Employee engagement has become a hot management topic. Engaged employees, who willingly perform beyond what is set out in their job description, are perceived as the new source of competitive advantage. This is particularly the case in the high-contact service sector where employee behavior can have a critical effect on customer behavior, brand loyalty and overall on brand reputation. But what makes an employee act as an advocate for the organization? Many of the concepts that underpin current models of employee engagement are not new. They are drawn from existing concepts from the fields of psychology and organizational studies, e.g. employee motivation and satisfaction, perceived organizational support, organizational commitment, employee involvement and participation, organizational and job design, as well as social exchange theory. So does having a clear organizational purpose help? Some organizations work harder at achieving high levels of employee engagement, seeing this as a critical factor in building and maintaining a successful organization. Studies have shown, that a clear and compelling organizational purpose can have a positive effect on engagement, particularly engagement on the organizational level. For sure, employee wellbeing is a critical factor? However, even in organizations where there is a clear purpose, employee engagement is not a given. This may be due to a number of factors: increased pace and nature of change, critical and a cynical view of management, lack of trust in senior management in particular, as well as a lack of belief in organizational communication. Restoring this imbalance in organizational and work engagement, requires a focus on employee wellbeing.
Fun at work is the antidote to employee engagement? Not necessarily. In workplaces that have high rates of attrition, encouraging fun at work can help reduce attrition rates, as it can help build a sense of attachment (engagement) with co-workers. In addition, supporting a fun workplace culture can compensate to some extent for the low pay and career enhancing opportunities. Although "fun activities" may provide a break from monotonous work routines, they do not necessarily contribute to individuals overall sense of happiness: Something, what may not necessarily be welcomed by all employees could make them feel excluded. Or they may consider fun events that take place outside work time as 'conscripted fun'.
Is Job sculpting and job crafting the answer? The benefits for organizations and individuals of embracing concepts like job sculpting and job crafting in the future are unquestionable. For example, embracing talented individuals with some form of disability, who may have been previously overlooked. Another possibility relates to employment opportunities for older workers. Moreover, it may help with securing talent that falls into the 'hard to fill' category. Constructing a job around an individual's skills, aspirations and preferred work pattern, is more likely to ensure higher employee engagement, than shoehorning an individual into a standard job role. But to create jobs around what people are good at is far from widespread.

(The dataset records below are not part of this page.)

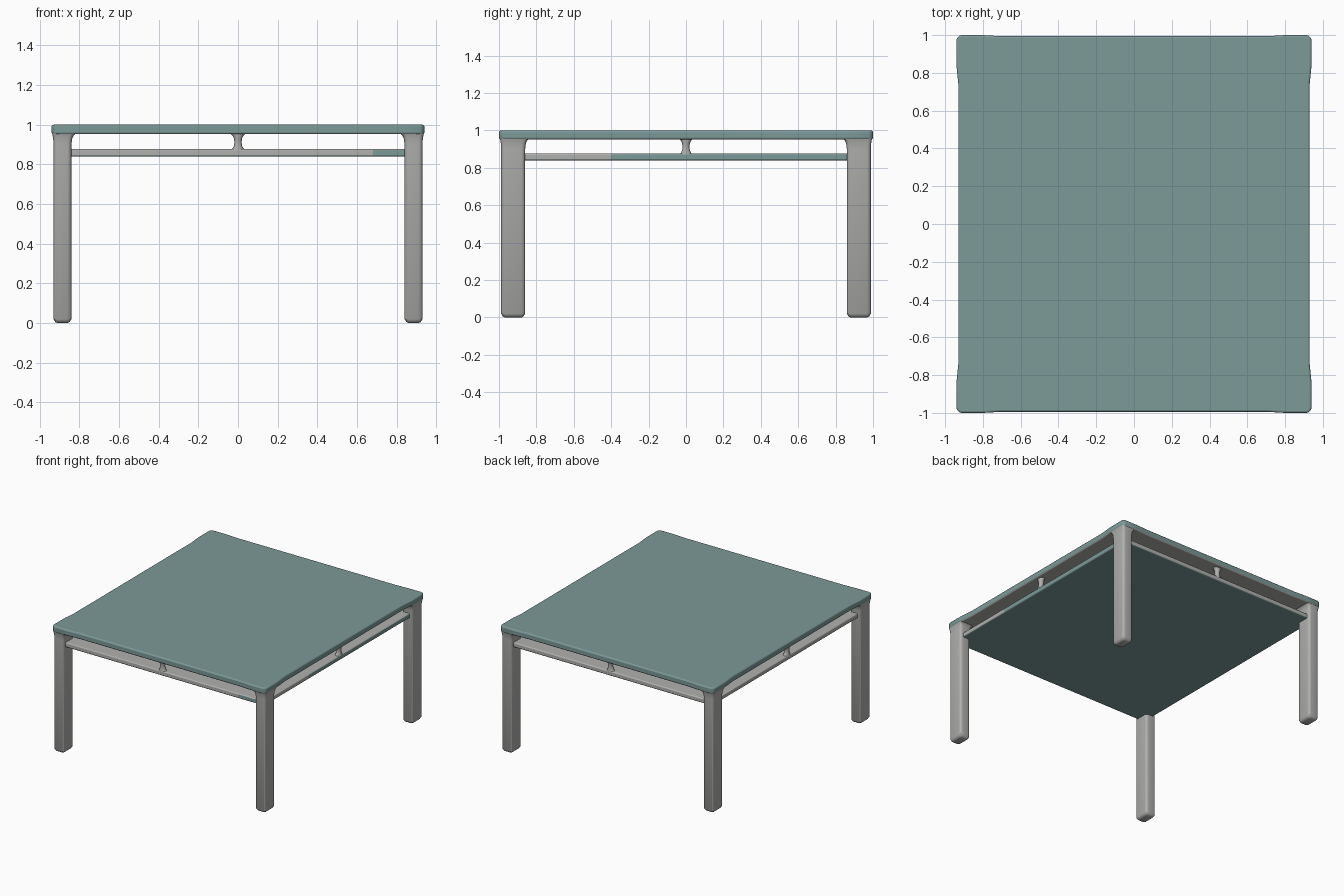
import bpy, bmesh, math

if "Cube" in bpy.data.objects:
    bpy.data.objects.remove(bpy.data.objects["Cube"])


def material(name, rgb):
    m = bpy.data.materials.new(name)
    m.diffuse_color = (*rgb, 1.0)
    m.use_nodes = True
    m.node_tree.nodes["Principled BSDF"].inputs["Base Color"].default_value = m.diffuse_color
    return m


TEAL = material("muted teal", (0.20, 0.32, 0.31))
GREY = material("warm grey", (0.435, 0.435, 0.425))


def finish(name, bm, mats, bevel=0.0):
    bmesh.ops.recalc_face_normals(bm, faces=bm.faces[:])
    me = bpy.data.meshes.new(name)
    bm.to_mesh(me)
    bm.free()
    ob = bpy.data.objects.new(name, me)
    bpy.context.collection.objects.link(ob)
    for m in mats:
        me.materials.append(m)
    if bevel:
        b = ob.modifiers.new("soft edges", "BEVEL")
        b.width, b.segments = bevel, 3
        b.limit_method, b.angle_limit = "ANGLE", math.radians(40)
    bpy.ops.object.select_all(action="DESELECT")
    ob.select_set(True)
    bpy.context.view_layer.objects.active = ob
    bpy.ops.object.shade_smooth_by_angle(angle=math.radians(35))
    return ob


def loft(rings):
    """Skin a stack of closed rings and cap both ends."""
    bm = bmesh.new()
    rows = [[bm.verts.new(p) for p in r] for r in rings]
    n = len(rows[0])
    for a, b in zip(rows, rows[1:]):
        for i in range(n):
            j = (i + 1) % n
            bm.faces.new((a[i], a[j], b[j], b[i]))
    bm.faces.new(rows[0][::-1])
    bm.faces.new(rows[-1])
    return bm


def rounded_rect(x0, x1, y0, y1, r, z, seg=4):
    pts = []
    corners = [(x1 - r, y1 - r), (x0 + r, y1 - r), (x0 + r, y0 + r), (x1 - r, y0 + r)]
    for k, (cx, cy) in enumerate(corners):
        for s in range(seg + 1):
            a = math.pi / 2 * (k + s / seg)
            pts.append((cx + r * math.cos(a), cy + r * math.sin(a), z))
    return pts


# Table top: outline slightly wider at the corners than along the sides
quarter = [(0.93, 0.74), (0.94, 0.84), (0.94, 0.975), (0.932, 0.993),
           (0.915, 1.0), (0.80, 1.0), (0.70, 0.994)]
outline = []
for sx, sy in ((1, 1), (-1, 1), (-1, -1), (1, -1)):
    q = [(sx * x, sy * y) for x, y in quarter]
    outline += q if sx * sy > 0 else q[::-1]
bm = loft([[(x, y, z) for x, y in outline] for z in (0.952, 1.0)])
bmesh.ops.recalc_face_normals(bm, faces=bm.faces[:])
for f in bm.faces:
    f.material_index = 1 if f.normal.z < -0.5 else 0
finish("table_top", bm, [TEAL, GREY], 0.01)

# Lower panel: teal underneath, sides partly grey and partly teal
bm = bmesh.new()
bmesh.ops.create_cube(bm, size=1.0)
for v in bm.verts:
    v.co.x *= 1.81
    v.co.y *= 1.93
    v.co.z = 0.8585 + v.co.z * 0.037
for co, no in (((0.68, 0, 0), (1, 0, 0)), ((0, -0.4, 0), (0, 1, 0))):
    bmesh.ops.bisect_plane(bm, geom=bm.verts[:] + bm.edges[:] + bm.faces[:],
                           plane_co=co, plane_no=no)
bmesh.ops.recalc_face_normals(bm, faces=bm.faces[:])
for f in bm.faces:
    c, n = f.calc_center_median(), f.normal
    teal = (n.z < -0.5 or (n.y < -0.5 and c.x > 0.68)
            or (n.x > 0.5 and c.y > -0.4))
    f.material_index = 0 if teal else 1
finish("lower_panel", bm, [TEAL, GREY], 0.008)

# Four legs: rounded rectangular posts with soft feet and a flared head
profile = [  # z, growth outward, growth inward, corner radius
    (0.0, -0.02, -0.02, 0.012), (0.005, -0.009, -0.009, 0.016),
    (0.02, 0.0, 0.0, 0.02), (0.90, 0.0, 0.0, 0.02),
    (0.93, 0.002, 0.004, 0.02), (0.947, 0.005, 0.012, 0.02),
    (0.956, 0.007, 0.024, 0.02)]
for sy, side in ((-1, "front"), (1, "back")):
    for sx, hand in ((-1, "left"), (1, "right")):
        rings = []
        for z, out, inn, r in profile:
            ring = rounded_rect(0.84 - inn, 0.93 + out, 0.86 - inn, 0.988 + out, r, z)
            rings.append([(sx * x, sy * y, z) for x, y, z in ring])
        finish(f"{side}_{hand}_leg", loft(rings), [GREY])

# Flared spacer posts at the middle of each edge
spacer = [(0.872, 0.036), (0.880, 0.028), (0.892, 0.021), (0.912, 0.018),
          (0.932, 0.021), (0.945, 0.028), (0.956, 0.038)]
spots = {"front": (0, -0.945), "back": (0, 0.945),
         "left": (-0.885, 0), "right": (0.885, 0)}
for side, (cx, cy) in spots.items():
    rings = [[(cx + min(r, 0.022) * math.cos(a) if cx else cx + r * math.cos(a),
               cy + min(r, 0.022) * math.sin(a) if cy else cy + r * math.sin(a), z)
              for a in (math.tau * i / 16 for i in range(16))] for z, r in spacer]
    finish(f"{side}_spacer", loft(rings), [GREY])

Questions to be answered:
- What are the different ways that employee engagement is conceptualized?
- What is it that employees want to engage with?
- Is employee engagement something that organizations can command and control?
- How can the trap of the 'one size fits all' approach be avoided?
- What is the latest thinking on job design and employee engagement?
- What might the engaged workforce of the future look like?
If you would like to know more about how employee engagement is conceptualized and why it matters, then download the eBook 'HR 2025: The Future of Employee Engagement' by Christina Evans; available at bookboon.com